The REALTOR® responsibilities end with helping the prospective buyer understand their need for these documents and where to get them. A REALTOR® is typically not qualified to review condo documents or provide advice on their contents. A REALTOR® may help a buyer check the list of documents provided by the condo board or management company against the list in the purchase contract, however, it is the buyer's responsibility to review the content themselves. If a buyer does not feel confident in reviewing the documents themselves, there are several condominium document review services available at an additional fee which can help a buyer identify points of concern in the documents and give advice on the contents of the documents themselves. A few law firms may offer this service, too, but typically contract it out to a condominium document review service.
Condominium ownership is different from traditional non-condominium ownership in that your ownership is a share of the whole project. This means that if the project requires upgrades it is the responsibility of all owners to pay for those upgrades. If the financial management of the corporation has not been diligent in planning for upgrades or maintenance, the result is usually a special assessment, or “cash call”, which is a bill due and payable by the individual owners. Special assessments can be a few hundred dollars or run in the tens of thousands of dollars per unit and can not be avoided as an owner, but can often be avoided through competent examination of the condominium documents before the purchase. Other things that can be caught at the time of purchasing through the document review are pet restrictions, parking issues, age restrictions, restrictions on commercial activities (like short-term rentals like AirBnB) and financial health of the corporation all of which may be concerns the purchaser should know about before they own the property.
Condo Fee confusion
Condo fees in their most pure form are simply the amount of money required to run the corporation, maintain the total project in good repair, and save a portion for future repairs and replacements. Oftentimes, buyers look for the property with the lowest fee, however, if that low fee is not covering the expenses and required savings for future repair and replacement, then a special assessment is inevitable. Good financial stewardship is vitally important to the health of a condominium corporation, and the condo documents can help determine if the condo has been well run and the condo fees are representative of the current and future needs of the complex for the benefit of all owners, present, and future.
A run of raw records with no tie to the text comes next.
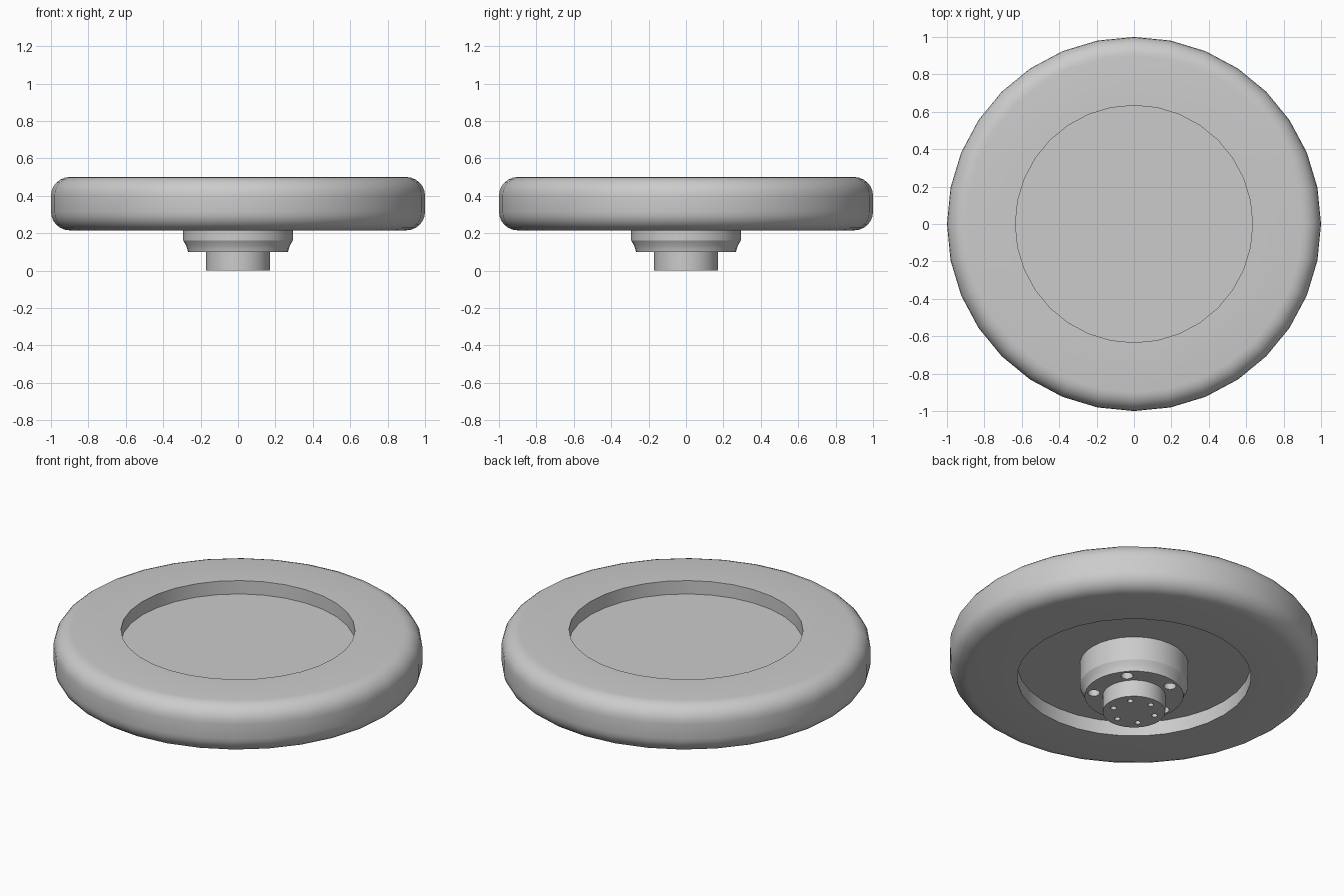
import bpy, bmesh, math
from mathutils import Matrix

cube = bpy.data.objects.get("Cube")
if cube:
    bpy.data.objects.remove(cube)

SIDES = 32
grey = bpy.data.materials.new("plain grey")
grey.use_nodes = True
grey.diffuse_color = (0.6, 0.6, 0.6, 1)
grey.node_tree.nodes["Principled BSDF"].inputs["Base Color"].default_value = (0.6, 0.6, 0.6, 1)


def finish(name, bm):
    bmesh.ops.recalc_face_normals(bm, faces=bm.faces)
    mesh = bpy.data.meshes.new(name)
    bm.to_mesh(mesh)
    bm.free()
    mesh.materials.append(grey)
    obj = bpy.data.objects.new(name, mesh)
    bpy.context.collection.objects.link(obj)
    return obj


def lathe(name, profile, closed=False):
    """Turn (radius, z) points about z; an open profile gets flat end caps."""
    bm = bmesh.new()
    rings = []
    for r, z in profile:
        rings.append([bm.verts.new((r * math.cos(math.tau * i / SIDES),
                                    r * math.sin(math.tau * i / SIDES), z))
                      for i in range(SIDES)])
    pairs = list(zip(rings, rings[1:]))
    if closed:
        pairs.append((rings[-1], rings[0]))
    else:
        bm.faces.new(rings[0])
        bm.faces.new(rings[-1])
    for a, b in pairs:
        for i in range(SIDES):
            j = (i + 1) % SIDES
            bm.faces.new((a[i], a[j], b[j], b[i]))
    return finish(name, bm)


def fillet(r, z, radius, start):
    angles = [math.radians(start + 15 * k) for k in range(7)]
    return [(r + radius * math.cos(a), z + radius * math.sin(a)) for a in angles]


def smooth(obj):
    bpy.ops.object.select_all(action='DESELECT')
    obj.select_set(True)
    bpy.context.view_layer.objects.active = obj
    bpy.ops.object.shade_smooth_by_angle(angle=math.radians(30))


def drill(obj, count, circle, radius, bottom, top):
    """Cut a circle of blind bolt holes from below."""
    bm = bmesh.new()
    for k in range(count):
        a = math.radians(40) + math.tau * k / count
        place = Matrix.Translation((circle * math.cos(a), circle * math.sin(a), (bottom + top) / 2))
        bmesh.ops.create_cone(bm, cap_ends=True, segments=16, radius1=radius,
                              radius2=radius, depth=top - bottom, matrix=place)
    cutter = finish("hole_cutter", bm)
    cutter.hide_render = True
    mod = obj.modifiers.new("holes", 'BOOLEAN')
    mod.operation = 'DIFFERENCE'
    mod.solver = 'EXACT'
    mod.object = cutter
    bpy.context.view_layer.objects.active = obj
    bpy.ops.object.modifier_apply(modifier=mod.name)
    bpy.data.objects.remove(cutter)


# Rounded outer ring
ring = lathe("outer_ring", [(0.634, 0.215)] + fillet(0.9, 0.315, 0.1, -90)
             + fillet(0.9, 0.4, 0.1, 0) + [(0.634, 0.5)], closed=True)

# Recessed disc across the ring
disc = lathe("centre_disc", [(0.634, 0.3), (0.634, 0.42)])

# Stepped hub with its neck, bolt holes in both lower faces
hub = lathe("hub", [(0.17, 0), (0.17, 0.1), (0.268, 0.1), (0.271, 0.115),
                    (0.278, 0.135), (0.293, 0.16), (0.293, 0.31)])
drill(hub, 5, 0.22, 0.033, 0.05, 0.15)
drill(hub, 6, 0.118, 0.016, -0.05, 0.05)

for part in (ring, disc, hub):
    smooth(part)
[Used courtesy of the Real Estate Association of Alberta, retrieved 2021-11-29]